Universal Jurisdiction: Bridging the Accountability Gap and Providing Justice to Victims
- Giulia Pinzauti
- Mr Matevz Pezdirc
- Ms Nicole Vogelenzang
- Ms Amal Nassar
- Mr Bénédict de Moerloose
- 19 March 2018
2511 DP The Hague
This discussion follows the launch of the 2018 Annual Report on Universal Jurisdiction #UJAR: Make way for Justice #4 Momentum towards accountability, published annually by TRIAL International, FIDH (The International Federation for Human Rights), REDRESS, the European Centre for Constitutional and Human Rights and FIBGAR.
The report highlights how universal jurisdiction is increasingly used all around the world to ensure accountability and justice for victims of serious international crimes such as torture, war crimes, genocide and crimes against humanity. In 2017, national authorities in Europe, Africa and Latin America examined 58 cases involving 126 individuals and entities suspected of such crimes, illustrating how universal jurisdiction can fill an accountability gap that international courts and tribunals cannot address alone.
To overcome gaps in accountability for international crimes, a wide number of States have set up specialized war crimes units (WCU). The Netherlands has established a specialised war crimes unit within police and prosecution services that examines international crimes cases.
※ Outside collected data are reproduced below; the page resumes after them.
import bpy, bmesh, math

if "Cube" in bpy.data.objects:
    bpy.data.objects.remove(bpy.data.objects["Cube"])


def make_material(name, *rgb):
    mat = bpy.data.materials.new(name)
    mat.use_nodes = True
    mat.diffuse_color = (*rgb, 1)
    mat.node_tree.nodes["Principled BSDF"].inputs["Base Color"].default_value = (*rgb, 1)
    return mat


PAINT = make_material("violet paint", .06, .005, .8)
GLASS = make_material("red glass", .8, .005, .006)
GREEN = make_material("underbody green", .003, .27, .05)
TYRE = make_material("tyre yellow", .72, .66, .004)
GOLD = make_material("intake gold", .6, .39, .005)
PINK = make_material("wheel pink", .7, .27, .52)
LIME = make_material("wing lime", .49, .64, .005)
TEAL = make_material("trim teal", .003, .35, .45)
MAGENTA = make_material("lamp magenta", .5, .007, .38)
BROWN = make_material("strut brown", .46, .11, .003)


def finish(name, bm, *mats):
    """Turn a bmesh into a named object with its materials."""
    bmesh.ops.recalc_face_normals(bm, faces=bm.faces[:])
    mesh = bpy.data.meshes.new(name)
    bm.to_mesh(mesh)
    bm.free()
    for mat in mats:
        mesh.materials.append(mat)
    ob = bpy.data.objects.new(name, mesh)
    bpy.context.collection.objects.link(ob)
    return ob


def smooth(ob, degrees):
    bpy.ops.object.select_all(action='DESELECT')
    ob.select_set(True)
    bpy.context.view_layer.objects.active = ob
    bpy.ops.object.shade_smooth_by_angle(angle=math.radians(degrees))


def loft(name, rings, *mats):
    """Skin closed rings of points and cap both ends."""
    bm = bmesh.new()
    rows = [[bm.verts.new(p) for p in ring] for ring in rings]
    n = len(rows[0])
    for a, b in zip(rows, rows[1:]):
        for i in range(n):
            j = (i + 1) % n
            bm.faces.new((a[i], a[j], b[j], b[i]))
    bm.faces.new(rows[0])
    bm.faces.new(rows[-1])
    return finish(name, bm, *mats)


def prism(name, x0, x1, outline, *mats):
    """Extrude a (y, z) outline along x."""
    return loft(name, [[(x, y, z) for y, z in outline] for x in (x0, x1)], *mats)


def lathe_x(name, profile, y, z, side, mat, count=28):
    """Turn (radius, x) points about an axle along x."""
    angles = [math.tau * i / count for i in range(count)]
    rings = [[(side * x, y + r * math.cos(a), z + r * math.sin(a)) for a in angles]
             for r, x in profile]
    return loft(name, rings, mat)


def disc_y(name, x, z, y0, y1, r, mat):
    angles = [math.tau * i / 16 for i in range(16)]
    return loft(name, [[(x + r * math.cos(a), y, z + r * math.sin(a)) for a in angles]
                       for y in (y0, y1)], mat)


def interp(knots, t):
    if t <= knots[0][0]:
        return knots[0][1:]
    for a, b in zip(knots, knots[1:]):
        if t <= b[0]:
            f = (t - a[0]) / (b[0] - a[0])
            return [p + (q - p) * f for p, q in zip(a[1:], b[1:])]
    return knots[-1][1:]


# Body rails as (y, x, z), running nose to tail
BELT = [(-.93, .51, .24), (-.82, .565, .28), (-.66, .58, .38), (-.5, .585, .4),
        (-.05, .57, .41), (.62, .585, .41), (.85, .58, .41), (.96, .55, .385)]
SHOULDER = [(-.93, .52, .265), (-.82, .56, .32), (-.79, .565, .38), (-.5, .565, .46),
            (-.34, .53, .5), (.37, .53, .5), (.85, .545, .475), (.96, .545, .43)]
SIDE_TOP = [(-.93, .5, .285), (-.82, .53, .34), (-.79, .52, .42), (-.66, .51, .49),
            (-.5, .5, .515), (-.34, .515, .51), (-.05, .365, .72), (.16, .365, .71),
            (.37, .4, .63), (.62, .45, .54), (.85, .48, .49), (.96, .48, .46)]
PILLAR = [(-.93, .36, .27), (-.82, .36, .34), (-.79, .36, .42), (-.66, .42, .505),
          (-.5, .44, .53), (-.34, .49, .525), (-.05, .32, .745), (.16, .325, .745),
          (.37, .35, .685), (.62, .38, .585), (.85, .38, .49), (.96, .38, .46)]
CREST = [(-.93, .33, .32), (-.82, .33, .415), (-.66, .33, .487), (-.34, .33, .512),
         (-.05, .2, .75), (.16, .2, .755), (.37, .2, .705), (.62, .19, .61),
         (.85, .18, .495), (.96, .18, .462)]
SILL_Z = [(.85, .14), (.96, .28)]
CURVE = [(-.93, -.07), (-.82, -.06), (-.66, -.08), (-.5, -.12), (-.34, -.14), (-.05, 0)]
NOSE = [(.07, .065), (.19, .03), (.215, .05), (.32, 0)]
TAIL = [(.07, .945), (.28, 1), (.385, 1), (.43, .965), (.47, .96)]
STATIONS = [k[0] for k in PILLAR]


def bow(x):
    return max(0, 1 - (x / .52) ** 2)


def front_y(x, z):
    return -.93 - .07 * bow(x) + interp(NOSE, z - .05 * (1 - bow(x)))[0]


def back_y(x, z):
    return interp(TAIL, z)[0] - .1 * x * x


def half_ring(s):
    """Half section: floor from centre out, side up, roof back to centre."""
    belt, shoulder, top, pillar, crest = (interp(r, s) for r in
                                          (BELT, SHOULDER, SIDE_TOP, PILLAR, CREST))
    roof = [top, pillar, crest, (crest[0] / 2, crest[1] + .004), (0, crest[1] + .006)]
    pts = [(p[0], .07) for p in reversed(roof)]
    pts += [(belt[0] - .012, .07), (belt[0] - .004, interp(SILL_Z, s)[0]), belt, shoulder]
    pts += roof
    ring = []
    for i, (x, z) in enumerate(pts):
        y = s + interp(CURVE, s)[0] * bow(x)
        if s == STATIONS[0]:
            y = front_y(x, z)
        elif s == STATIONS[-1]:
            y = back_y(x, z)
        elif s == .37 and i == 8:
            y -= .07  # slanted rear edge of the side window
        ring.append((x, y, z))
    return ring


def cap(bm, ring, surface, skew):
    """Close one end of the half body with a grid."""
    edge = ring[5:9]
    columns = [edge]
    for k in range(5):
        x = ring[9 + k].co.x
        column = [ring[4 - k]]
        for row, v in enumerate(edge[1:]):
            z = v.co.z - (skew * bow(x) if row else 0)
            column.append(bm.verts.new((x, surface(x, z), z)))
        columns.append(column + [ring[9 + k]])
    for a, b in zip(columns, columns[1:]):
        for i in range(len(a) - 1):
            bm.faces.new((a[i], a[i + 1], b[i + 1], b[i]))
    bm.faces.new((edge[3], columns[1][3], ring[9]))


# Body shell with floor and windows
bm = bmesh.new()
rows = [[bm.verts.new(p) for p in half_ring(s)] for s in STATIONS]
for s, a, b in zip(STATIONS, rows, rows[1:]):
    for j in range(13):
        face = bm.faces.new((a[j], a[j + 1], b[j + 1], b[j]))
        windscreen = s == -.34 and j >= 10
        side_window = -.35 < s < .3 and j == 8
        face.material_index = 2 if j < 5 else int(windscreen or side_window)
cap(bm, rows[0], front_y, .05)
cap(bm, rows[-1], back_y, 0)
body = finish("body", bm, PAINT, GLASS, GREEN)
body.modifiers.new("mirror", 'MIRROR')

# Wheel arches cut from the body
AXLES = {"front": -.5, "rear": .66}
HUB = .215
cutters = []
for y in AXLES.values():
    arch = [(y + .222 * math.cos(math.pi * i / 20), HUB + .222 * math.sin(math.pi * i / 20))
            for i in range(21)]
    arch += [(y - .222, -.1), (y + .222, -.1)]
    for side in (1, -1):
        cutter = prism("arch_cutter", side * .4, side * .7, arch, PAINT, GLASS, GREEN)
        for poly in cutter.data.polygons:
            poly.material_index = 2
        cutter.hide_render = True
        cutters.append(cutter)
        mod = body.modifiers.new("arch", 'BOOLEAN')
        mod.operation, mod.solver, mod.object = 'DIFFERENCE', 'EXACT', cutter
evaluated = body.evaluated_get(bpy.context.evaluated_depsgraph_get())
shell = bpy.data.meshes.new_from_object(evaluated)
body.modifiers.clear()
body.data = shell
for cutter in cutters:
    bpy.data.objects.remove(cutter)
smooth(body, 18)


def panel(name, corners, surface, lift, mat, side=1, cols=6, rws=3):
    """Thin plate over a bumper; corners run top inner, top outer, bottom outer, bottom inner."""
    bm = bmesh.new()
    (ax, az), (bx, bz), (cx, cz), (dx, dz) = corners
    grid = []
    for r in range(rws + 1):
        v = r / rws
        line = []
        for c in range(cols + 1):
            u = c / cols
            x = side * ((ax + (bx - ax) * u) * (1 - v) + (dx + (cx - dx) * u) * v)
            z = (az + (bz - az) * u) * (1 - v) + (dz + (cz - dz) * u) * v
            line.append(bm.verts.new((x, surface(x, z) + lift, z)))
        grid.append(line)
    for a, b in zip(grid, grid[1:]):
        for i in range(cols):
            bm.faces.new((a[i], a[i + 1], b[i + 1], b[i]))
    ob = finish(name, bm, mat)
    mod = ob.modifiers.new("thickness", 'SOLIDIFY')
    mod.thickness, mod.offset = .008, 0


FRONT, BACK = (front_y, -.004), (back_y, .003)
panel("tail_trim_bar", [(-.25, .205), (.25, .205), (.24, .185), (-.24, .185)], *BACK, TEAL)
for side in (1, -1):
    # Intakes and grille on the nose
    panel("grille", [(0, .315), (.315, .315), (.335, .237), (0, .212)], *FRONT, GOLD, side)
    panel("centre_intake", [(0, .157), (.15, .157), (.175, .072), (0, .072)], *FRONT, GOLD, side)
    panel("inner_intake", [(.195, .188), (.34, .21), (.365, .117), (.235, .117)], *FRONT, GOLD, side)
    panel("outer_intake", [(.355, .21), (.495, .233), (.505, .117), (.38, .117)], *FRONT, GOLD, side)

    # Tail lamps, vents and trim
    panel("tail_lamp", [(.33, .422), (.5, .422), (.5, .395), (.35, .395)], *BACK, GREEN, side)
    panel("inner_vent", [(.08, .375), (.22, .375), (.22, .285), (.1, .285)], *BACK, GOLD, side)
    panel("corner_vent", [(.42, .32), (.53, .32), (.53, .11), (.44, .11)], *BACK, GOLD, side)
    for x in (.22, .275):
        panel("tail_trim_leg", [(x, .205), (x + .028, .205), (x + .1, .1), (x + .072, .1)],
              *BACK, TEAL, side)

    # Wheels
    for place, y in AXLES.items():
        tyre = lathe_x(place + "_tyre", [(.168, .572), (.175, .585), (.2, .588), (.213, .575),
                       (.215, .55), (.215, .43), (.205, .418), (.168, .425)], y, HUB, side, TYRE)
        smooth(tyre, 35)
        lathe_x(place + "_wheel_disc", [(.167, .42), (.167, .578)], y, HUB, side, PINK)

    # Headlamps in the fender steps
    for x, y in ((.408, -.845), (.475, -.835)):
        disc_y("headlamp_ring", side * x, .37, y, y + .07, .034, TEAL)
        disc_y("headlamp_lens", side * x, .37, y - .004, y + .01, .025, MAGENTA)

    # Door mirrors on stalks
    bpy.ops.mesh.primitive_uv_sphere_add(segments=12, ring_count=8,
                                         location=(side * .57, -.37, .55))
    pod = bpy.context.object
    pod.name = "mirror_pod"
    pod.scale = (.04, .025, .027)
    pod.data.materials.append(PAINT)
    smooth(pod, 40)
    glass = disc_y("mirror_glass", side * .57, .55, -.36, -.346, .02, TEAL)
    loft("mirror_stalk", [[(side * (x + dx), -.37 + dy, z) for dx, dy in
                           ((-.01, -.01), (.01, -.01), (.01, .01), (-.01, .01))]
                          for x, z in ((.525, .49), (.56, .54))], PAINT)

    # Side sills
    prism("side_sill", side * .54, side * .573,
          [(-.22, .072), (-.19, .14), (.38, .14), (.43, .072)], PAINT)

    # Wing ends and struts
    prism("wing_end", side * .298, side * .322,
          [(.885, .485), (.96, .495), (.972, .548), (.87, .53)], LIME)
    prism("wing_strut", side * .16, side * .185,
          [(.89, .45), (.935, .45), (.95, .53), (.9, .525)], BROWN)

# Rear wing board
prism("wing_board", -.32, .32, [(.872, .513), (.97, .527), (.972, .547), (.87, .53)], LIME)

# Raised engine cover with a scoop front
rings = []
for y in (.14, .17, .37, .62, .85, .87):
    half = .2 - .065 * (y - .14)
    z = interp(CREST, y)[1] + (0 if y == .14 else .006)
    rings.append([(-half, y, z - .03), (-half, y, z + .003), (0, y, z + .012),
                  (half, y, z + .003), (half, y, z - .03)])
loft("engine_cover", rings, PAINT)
The Netherlands is also host to the EU Genocide Network, the world's only platform for practitioners to exchange information and share best practices in investigating and prosecuting serious international crimes.
The panel will feature Mr Matevz Pezdirc, Head of the EU Genocide Network, on the key role of cooperation in fighting impunity; Ms Nicole Vogelenzang, lead prosecutor in the War Crimes Unit of the Dutch Prosecution Services, on lessons learned in prosecuting these crimes; Ms Amal Nassar (FIDH) and Mr Bénédict de Moerloose (TRIAL International), on experiences in working with victims for whom universal jurisdiction is often the only hope for justice in France and Switzerland, respectively. Today, it is particularly relevant to Syrian victims, whose only hope of justice is via national courts in third countries. Today, it is particularly relevant to Syrian victims, whose only hope of justice is via national courts in third countries.
The event aims at raising the profile of universal jurisdiction and seeks to bring together key stakeholders in The Hague, including in particular diplomats, representatives from the ICC and MICT, academia and civil society as well as the media.
The event is public and free of charge but places are limited and available on first come first served basis. Registration via firstname.lastname@example.org is therefore mandatory.
- Ms Nicole Vogelenzang, Lead Prosecutor, War Crimes Unit, Dutch Prosecution Services: Successfully prosecuting international crimes committed abroad.
- Mr Matevz Pezdirc, The EU Genocide Network: The EU Genocide Network, a vital platform for collaboration and cooperation
- Bénédict de Moerloose, Trial International: Experiences in filing complaints on behalf of victims of international crimes in Switzerland and France
- Ms Amal Nassar, FIDH: Experiences in filing complaints on behalf of victims of international crimes in France